- **WHAT YOU NEED TO DO**: Look for the word "steps". Copy every line of the listing where it occurs.
+++
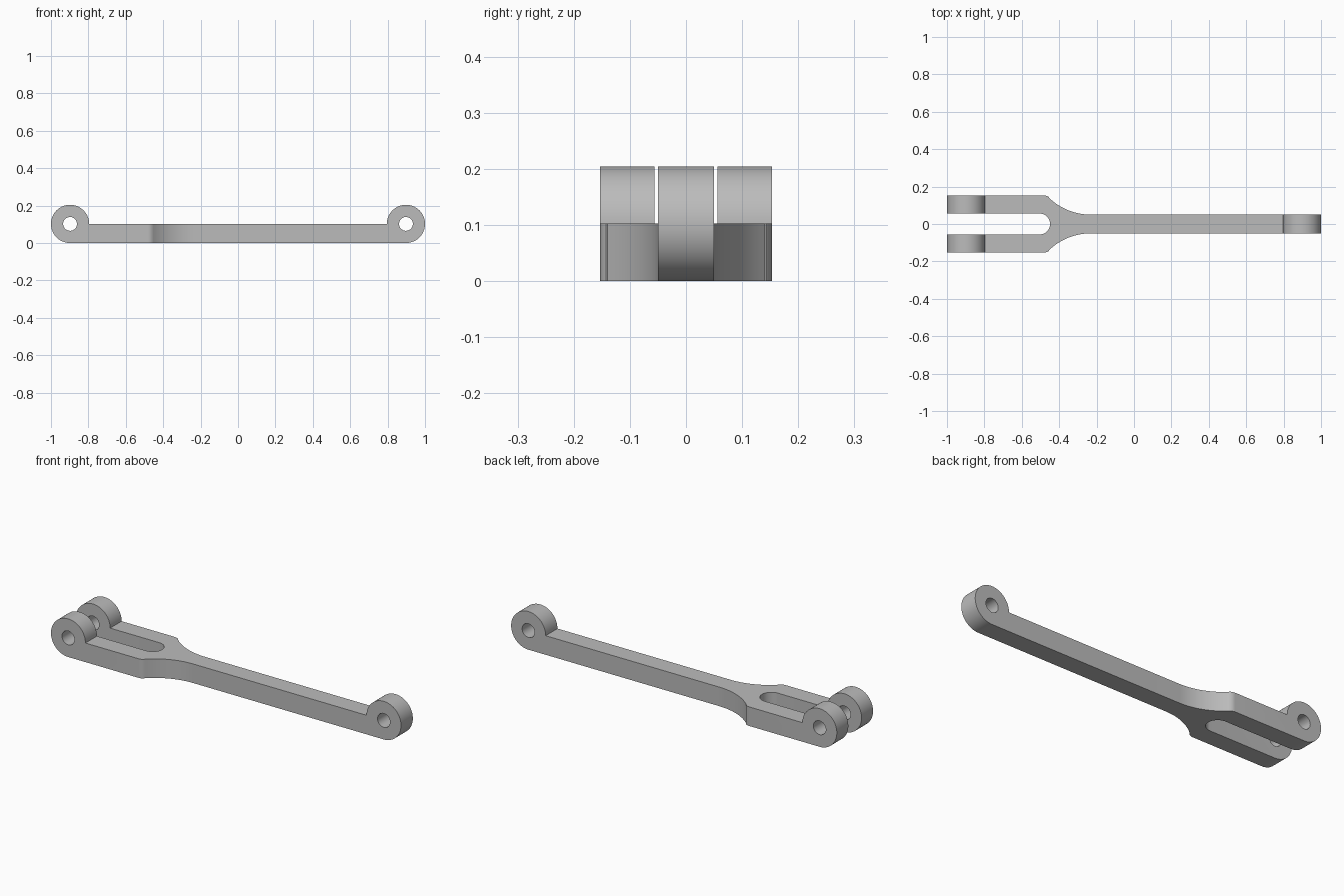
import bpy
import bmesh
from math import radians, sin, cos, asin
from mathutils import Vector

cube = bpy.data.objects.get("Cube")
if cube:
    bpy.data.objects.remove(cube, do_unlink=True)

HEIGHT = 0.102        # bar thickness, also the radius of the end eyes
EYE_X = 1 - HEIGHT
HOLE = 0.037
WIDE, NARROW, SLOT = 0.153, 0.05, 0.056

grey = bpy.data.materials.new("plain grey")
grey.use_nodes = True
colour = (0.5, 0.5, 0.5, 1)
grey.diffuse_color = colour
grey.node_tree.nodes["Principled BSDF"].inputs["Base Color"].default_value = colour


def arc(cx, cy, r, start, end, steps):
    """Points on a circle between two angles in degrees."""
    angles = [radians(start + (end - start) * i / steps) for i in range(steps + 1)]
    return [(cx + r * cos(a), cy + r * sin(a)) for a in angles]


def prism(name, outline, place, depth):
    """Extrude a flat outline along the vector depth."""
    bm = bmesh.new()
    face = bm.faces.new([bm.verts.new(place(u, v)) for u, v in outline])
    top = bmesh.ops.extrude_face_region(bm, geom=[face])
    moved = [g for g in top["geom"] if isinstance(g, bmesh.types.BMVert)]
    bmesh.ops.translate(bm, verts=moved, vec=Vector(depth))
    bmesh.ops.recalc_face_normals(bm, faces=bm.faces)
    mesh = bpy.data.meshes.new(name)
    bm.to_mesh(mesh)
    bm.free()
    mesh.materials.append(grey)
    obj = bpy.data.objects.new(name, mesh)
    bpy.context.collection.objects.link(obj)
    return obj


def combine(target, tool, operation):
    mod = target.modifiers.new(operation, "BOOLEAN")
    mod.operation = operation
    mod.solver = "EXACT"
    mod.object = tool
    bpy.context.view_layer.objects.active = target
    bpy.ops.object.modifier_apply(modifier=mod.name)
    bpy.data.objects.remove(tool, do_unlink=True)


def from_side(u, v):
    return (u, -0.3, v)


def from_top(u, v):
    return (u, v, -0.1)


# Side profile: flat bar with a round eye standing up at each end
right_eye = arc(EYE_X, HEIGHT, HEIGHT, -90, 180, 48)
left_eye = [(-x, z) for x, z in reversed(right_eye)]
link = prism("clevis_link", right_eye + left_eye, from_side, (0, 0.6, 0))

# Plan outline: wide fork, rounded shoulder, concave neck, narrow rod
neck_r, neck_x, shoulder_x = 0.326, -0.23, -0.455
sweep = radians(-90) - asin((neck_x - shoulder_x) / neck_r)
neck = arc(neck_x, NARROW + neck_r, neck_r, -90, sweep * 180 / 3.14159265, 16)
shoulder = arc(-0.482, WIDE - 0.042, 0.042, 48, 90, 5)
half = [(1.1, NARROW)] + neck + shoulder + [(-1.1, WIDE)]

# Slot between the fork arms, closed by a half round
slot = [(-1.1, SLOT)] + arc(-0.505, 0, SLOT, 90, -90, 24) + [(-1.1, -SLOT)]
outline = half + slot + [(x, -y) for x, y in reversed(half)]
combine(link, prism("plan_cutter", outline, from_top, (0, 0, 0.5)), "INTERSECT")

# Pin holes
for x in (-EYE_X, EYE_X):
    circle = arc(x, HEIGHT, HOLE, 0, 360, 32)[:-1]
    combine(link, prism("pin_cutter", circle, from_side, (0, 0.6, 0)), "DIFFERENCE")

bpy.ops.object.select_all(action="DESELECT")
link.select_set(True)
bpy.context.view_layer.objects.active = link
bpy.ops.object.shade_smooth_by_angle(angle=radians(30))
+++
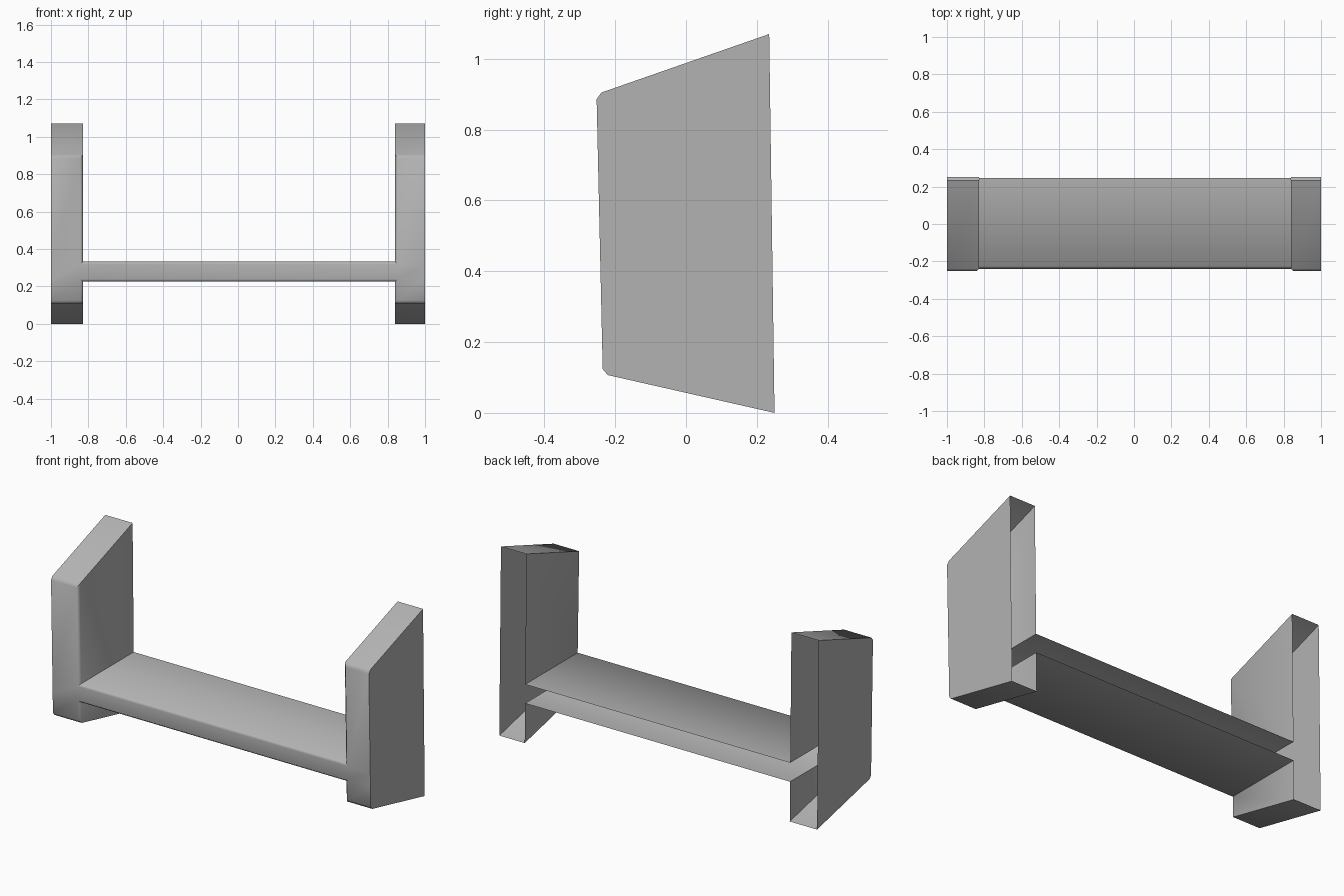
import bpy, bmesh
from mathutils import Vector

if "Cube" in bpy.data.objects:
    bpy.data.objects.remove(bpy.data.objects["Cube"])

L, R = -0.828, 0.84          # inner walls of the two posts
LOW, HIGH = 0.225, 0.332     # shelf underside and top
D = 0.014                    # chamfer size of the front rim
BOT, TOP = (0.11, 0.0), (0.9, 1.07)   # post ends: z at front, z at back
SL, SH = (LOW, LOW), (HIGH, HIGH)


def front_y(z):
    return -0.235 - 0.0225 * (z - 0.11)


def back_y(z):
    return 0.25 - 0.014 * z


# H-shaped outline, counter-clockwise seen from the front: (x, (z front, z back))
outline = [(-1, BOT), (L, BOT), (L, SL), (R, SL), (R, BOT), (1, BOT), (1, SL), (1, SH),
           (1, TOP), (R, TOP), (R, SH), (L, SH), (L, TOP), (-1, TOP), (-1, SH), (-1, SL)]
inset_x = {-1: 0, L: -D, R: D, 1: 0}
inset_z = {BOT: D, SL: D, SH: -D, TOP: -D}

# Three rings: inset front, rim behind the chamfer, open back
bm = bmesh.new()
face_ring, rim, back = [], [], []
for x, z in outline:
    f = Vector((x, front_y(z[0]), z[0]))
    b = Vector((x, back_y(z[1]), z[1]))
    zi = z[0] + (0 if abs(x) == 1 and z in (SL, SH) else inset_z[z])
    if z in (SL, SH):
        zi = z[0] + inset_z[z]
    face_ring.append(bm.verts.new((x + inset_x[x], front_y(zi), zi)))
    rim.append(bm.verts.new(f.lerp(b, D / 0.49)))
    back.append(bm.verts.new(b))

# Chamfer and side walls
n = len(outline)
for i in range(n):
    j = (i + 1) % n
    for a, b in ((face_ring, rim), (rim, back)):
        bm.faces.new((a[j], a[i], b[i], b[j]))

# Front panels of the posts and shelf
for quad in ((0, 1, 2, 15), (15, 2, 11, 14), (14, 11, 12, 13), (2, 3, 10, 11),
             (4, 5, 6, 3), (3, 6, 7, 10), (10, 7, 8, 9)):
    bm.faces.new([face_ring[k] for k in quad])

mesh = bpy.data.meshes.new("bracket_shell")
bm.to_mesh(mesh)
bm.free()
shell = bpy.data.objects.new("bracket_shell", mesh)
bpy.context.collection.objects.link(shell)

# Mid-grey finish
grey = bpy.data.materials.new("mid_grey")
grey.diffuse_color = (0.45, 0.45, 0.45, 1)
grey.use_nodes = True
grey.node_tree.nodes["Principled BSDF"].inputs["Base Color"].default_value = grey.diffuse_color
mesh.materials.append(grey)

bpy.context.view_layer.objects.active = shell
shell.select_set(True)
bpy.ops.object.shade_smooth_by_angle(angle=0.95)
+++
- **ANSWER AREA**:
def arc(cx, cy, r, start, end, steps):
    angles = [radians(start + (end - start) * i / steps) for i in range(steps + 1)]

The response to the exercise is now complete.